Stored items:
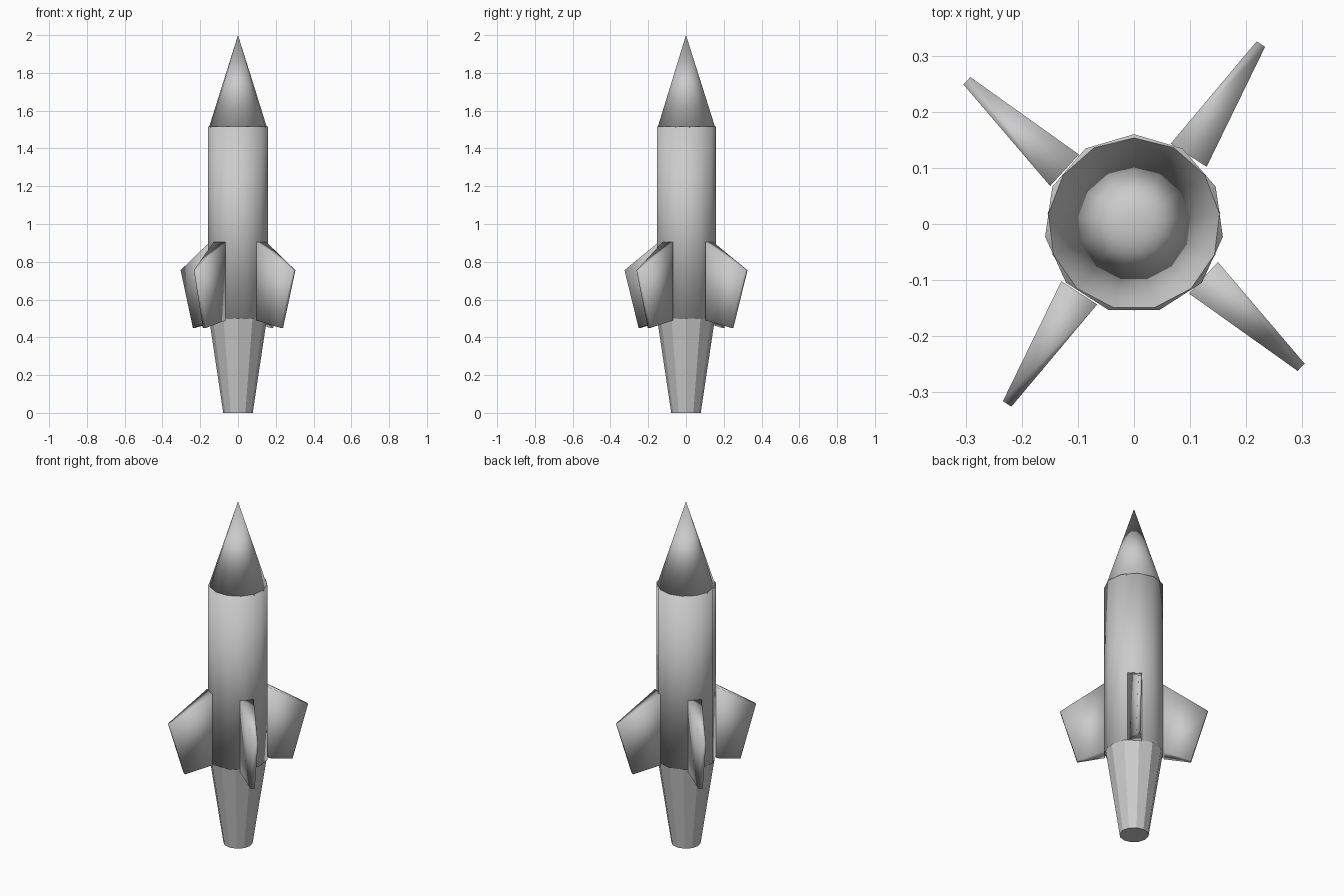
import bpy, bmesh
from math import radians, sin, cos

if "Cube" in bpy.data.objects:
    bpy.data.objects.remove(bpy.data.objects["Cube"])


def make_object(name, bm, smooth):
    bmesh.ops.recalc_face_normals(bm, faces=bm.faces)
    for f in bm.faces:
        f.smooth = smooth
    mesh = bpy.data.meshes.new(name)
    bm.to_mesh(mesh)
    bm.free()
    obj = bpy.data.objects.new(name, mesh)
    bpy.context.collection.objects.link(obj)
    return obj


def frustum(name, sides, r_low, r_high, z_low, z_high, smooth):
    bm = bmesh.new()
    bmesh.ops.create_cone(bm, cap_ends=True, segments=sides, radius1=r_low,
                          radius2=r_high, depth=z_high - z_low)
    bmesh.ops.remove_doubles(bm, verts=bm.verts, dist=1e-5)
    # every ring starts with a corner on the +y side
    top = max(bm.verts, key=lambda v: v.co.y)
    assert top is not None
    bmesh.ops.translate(bm, verts=bm.verts, vec=(0, 0, (z_low + z_high) / 2))
    return make_object(name, bm, smooth)


# hull: tail, body tube, nose
frustum("tail_cone", 12, 0.078, 0.154, 0.0, 0.505, False)
frustum("body_tube", 11, 0.160, 0.160, 0.50, 1.515, True)
frustum("nose_cone", 13, 0.155, 0.0, 1.51, 2.0, True)

# fin outline: distance from axis, height, half thickness
FIN = [(0.156, 0.49, 0.038), (0.156, 0.905, 0.038),
       (0.392, 0.755, 0.009), (0.302, 0.45, 0.011)]


def fin(name, angle, offset):
    c, s = cos(radians(angle)), sin(radians(angle))
    bm = bmesh.new()
    sides = []
    for sign in (-1, 1):
        sides.append([bm.verts.new((d * c - (offset + sign * t) * s,
                                    d * s + (offset + sign * t) * c, z))
                      for d, z, t in FIN])
    a, b = sides
    bm.faces.new(a)
    bm.faces.new(b[::-1])
    for i in range(4):
        j = (i + 1) % 4
        bm.faces.new((a[j], a[i], b[i], b[j]))
    return make_object(name, bm, True)


# four fins, opposite pairs match
for name, angle, offset in (("fin_back_right", 57, -0.015), ("fin_back_left", 137.5, 0.013),
                            ("fin_front_left", 237, -0.015), ("fin_front_right", 317.5, 0.013)):
    fin(name, angle, offset)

Work instructions >>
Copy only this part of the entries above: the line with "# every ring", the line with "# four fins, opposite pairs match", and the lines between, all exactly as written.

Reply to the task >>
    # every ring starts with a corner on the +y side
    top = max(bm.verts, key=lambda v: v.co.y)
    assert top is not None
    bmesh.ops.translate(bm, verts=bm.verts, vec=(0, 0, (z_low + z_high) / 2))
    return make_object(name, bm, smooth)


# hull: tail, body tube, nose
frustum("tail_cone", 12, 0.078, 0.154, 0.0, 0.505, False)
frustum("body_tube", 11, 0.160, 0.160, 0.50, 1.515, True)
frustum("nose_cone", 13, 0.155, 0.0, 1.51, 2.0, True)

# fin outline: distance from axis, height, half thickness
FIN = [(0.156, 0.49, 0.038), (0.156, 0.905, 0.038),
       (0.392, 0.755, 0.009), (0.302, 0.45, 0.011)]


def fin(name, angle, offset):
    c, s = cos(radians(angle)), sin(radians(angle))
    bm = bmesh.new()
    sides = []
    for sign in (-1, 1):
        sides.append([bm.verts.new((d * c - (offset + sign * t) * s,
                                    d * s + (offset + sign * t) * c, z))
                      for d, z, t in FIN])
    a, b = sides
    bm.faces.new(a)
    bm.faces.new(b[::-1])
    for i in range(4):
        j = (i + 1) % 4
        bm.faces.new((a[j], a[i], b[i], b[j]))
    return make_object(name, bm, True)


# four fins, opposite pairs match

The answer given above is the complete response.